▸ Work item
Include the line with "bm.faces.new(vs[0])" and every line before it in the entries below, echoed exactly, but not the pictures.

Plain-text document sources
▬▬▬
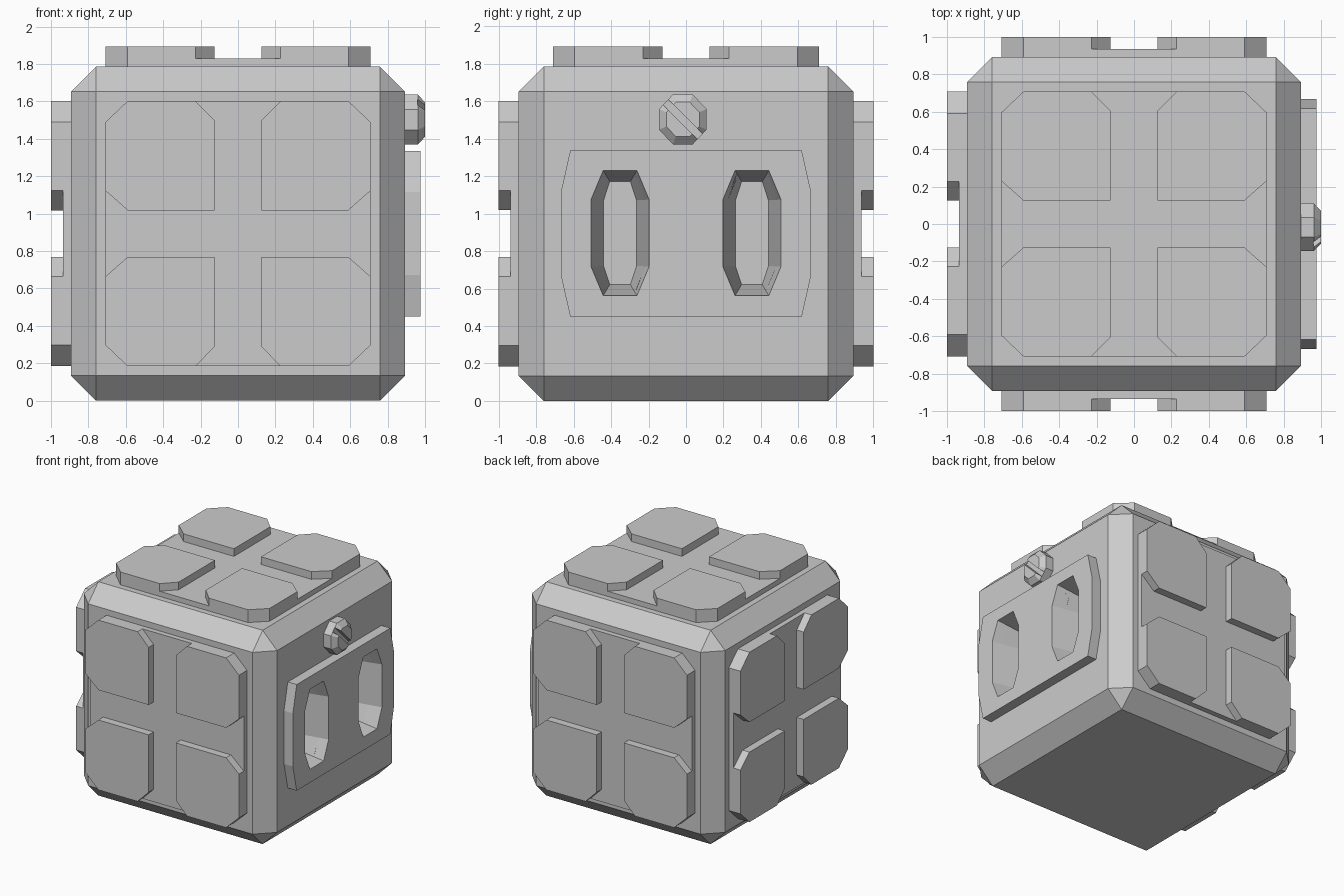
import bpy, bmesh, math
from mathutils import Matrix, Vector

if "Cube" in bpy.data.objects:
    bpy.data.objects.remove(bpy.data.objects["Cube"])

H = 0.893                                   # half size of the cube body
CENTRE = Matrix.Translation((0, 0, H))


def side(angle):
    """Frame for a wall: u across, v up, d outwards; 0 = front, 90 = right."""
    return CENTRE @ Matrix.Rotation(math.radians(angle), 4, 'Z') @ Matrix.Rotation(math.pi / 2, 4, 'X')


def finish(name, bm):
    bmesh.ops.recalc_face_normals(bm, faces=bm.faces)
    me = bpy.data.meshes.new(name)
    bm.to_mesh(me)
    bm.free()
    ob = bpy.data.objects.new(name, me)
    bpy.context.collection.objects.link(ob)
    return ob


def loft(name, frame, *rings):
    """Closed solid through rings of (outline, distance from centre)."""
    bm = bmesh.new()
    vs = [[bm.verts.new(frame @ Vector((u, v, d))) for u, v in pts] for pts, d in rings]
    bm.faces.new(vs[0])
    bm.faces.new(vs[-1])
    n = len(vs[0])
    for a, b in zip(vs, vs[1:]):
        for i in range(n):
            j = (i + 1) % n
            bm.faces.new((a[i], a[j], b[j], b[i]))
    return finish(name, bm)


def octagon(cu, cv, hu, hv, eu, ev):
    """Half sizes hu, hv; half lengths of the straight edges eu, ev."""
    p = [(hu, ev), (eu, hv), (-eu, hv), (-hu, ev), (-hu, -ev), (-eu, -hv), (eu, -hv), (hu, -ev)]
    return [(cu + u, cv + v) for u, v in p]


def cut(target, cutter):
    m = target.modifiers.new("cut", 'BOOLEAN')
    m.operation, m.solver, m.object = 'DIFFERENCE', 'EXACT', cutter
    bpy.context.view_layer.objects.active = target
    bpy.ops.object.modifier_apply(modifier=m.name)


# Chamfered cube body
bm = bmesh.new()
bmesh.ops.create_cube(bm, size=2 * H, matrix=CENTRE)
bmesh.ops.bevel(bm, geom=bm.edges[:], offset=0.134, segments=1, affect='EDGES')
body = finish("body", bm)

# Raised panels with four pads each, on the top and three walls
pad = [(0.125, 0.125), (0.59, 0.125), (0.709, 0.23), (0.709, 0.596),
       (0.59, 0.709), (0.228, 0.709), (0.125, 0.605)]
for name, frame in (("top", CENTRE), ("front", side(0)), ("back", side(180)), ("left", side(-90))):
    loft(name + "_panel", frame, (octagon(0, 0, 0.709, 0.709, 0.59, 0.596), 0.86), 
         (octagon(0, 0, 0.709, 0.709, 0.59, 0.596), 0.936))
    for su in (-1, 1):
        for sv in (-1, 1):
            pts = [(su * u, sv * v) for u, v in pad]
            loft(f"{name}_pad_{su}_{sv}", frame, (pts, 0.9), (pts, 1.0))

# Socket plate on the right wall
right = side(90)
outline = octagon(0, 0, 0.668, 0.443, 0.618, 0.222)
plate = loft("socket_plate", right, (outline, 0.86), (outline, 0.975))

# Two tapered slots sunk through the plate into the body
for cu in (-0.352, 0.352):
    slot = loft("slot_cutter", right,
                (octagon(cu, 0.003, 0.155, 0.334, 0.09, 0.179), 0.975),
                (octagon(cu, 0.003, 0.088, 0.275, 0.055, 0.175), 0.675))
    # extend the mouth outwards so the cut is clean
    mouth = loft("mouth_cutter", right,
                 (octagon(cu, 0.003, 0.1552, 0.3342, 0.0902, 0.1791), 0.976),
                 (octagon(cu, 0.003, 0.088, 0.275, 0.055, 0.175), 0.675))
    bpy.data.objects.remove(slot)
    cut(plate, mouth)
    cut(body, mouth)
    bpy.data.objects.remove(mouth)

# Screw head with a diagonal groove
ku, kv = -0.017, 1.503 - H
knob = loft("screw_head", right,
            (octagon(ku, kv, 0.127, 0.133, 0.053, 0.055), 0.86),
            (octagon(ku, kv, 0.127, 0.133, 0.053, 0.055), 0.962),
            (octagon(ku, kv, 0.088, 0.092, 0.037, 0.038), 1.0))
a = Vector((0.707, -0.707)) * 0.25
b = Vector((0.707, 0.707)) * 0.02
k = Vector((ku, kv))
bar = [k + a + b, k - a + b, k - a - b, k + a - b]
groove = loft("groove_cutter", right, (bar, 0.96), (bar, 1.05))
cut(knob, groove)
bpy.data.objects.remove(groove)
▬▬▬
▸ Expected answer
import bpy, bmesh, math
from mathutils import Matrix, Vector

if "Cube" in bpy.data.objects:
    bpy.data.objects.remove(bpy.data.objects["Cube"])

H = 0.893                                   # half size of the cube body
CENTRE = Matrix.Translation((0, 0, H))


def side(angle):
    """Frame for a wall: u across, v up, d outwards; 0 = front, 90 = right."""
    return CENTRE @ Matrix.Rotation(math.radians(angle), 4, 'Z') @ Matrix.Rotation(math.pi / 2, 4, 'X')


def finish(name, bm):
    bmesh.ops.recalc_face_normals(bm, faces=bm.faces)
    me = bpy.data.meshes.new(name)
    bm.to_mesh(me)
    bm.free()
    ob = bpy.data.objects.new(name, me)
    bpy.context.collection.objects.link(ob)
    return ob


def loft(name, frame, *rings):
    """Closed solid through rings of (outline, distance from centre)."""
    bm = bmesh.new()
    vs = [[bm.verts.new(frame @ Vector((u, v, d))) for u, v in pts] for pts, d in rings]
    bm.faces.new(vs[0])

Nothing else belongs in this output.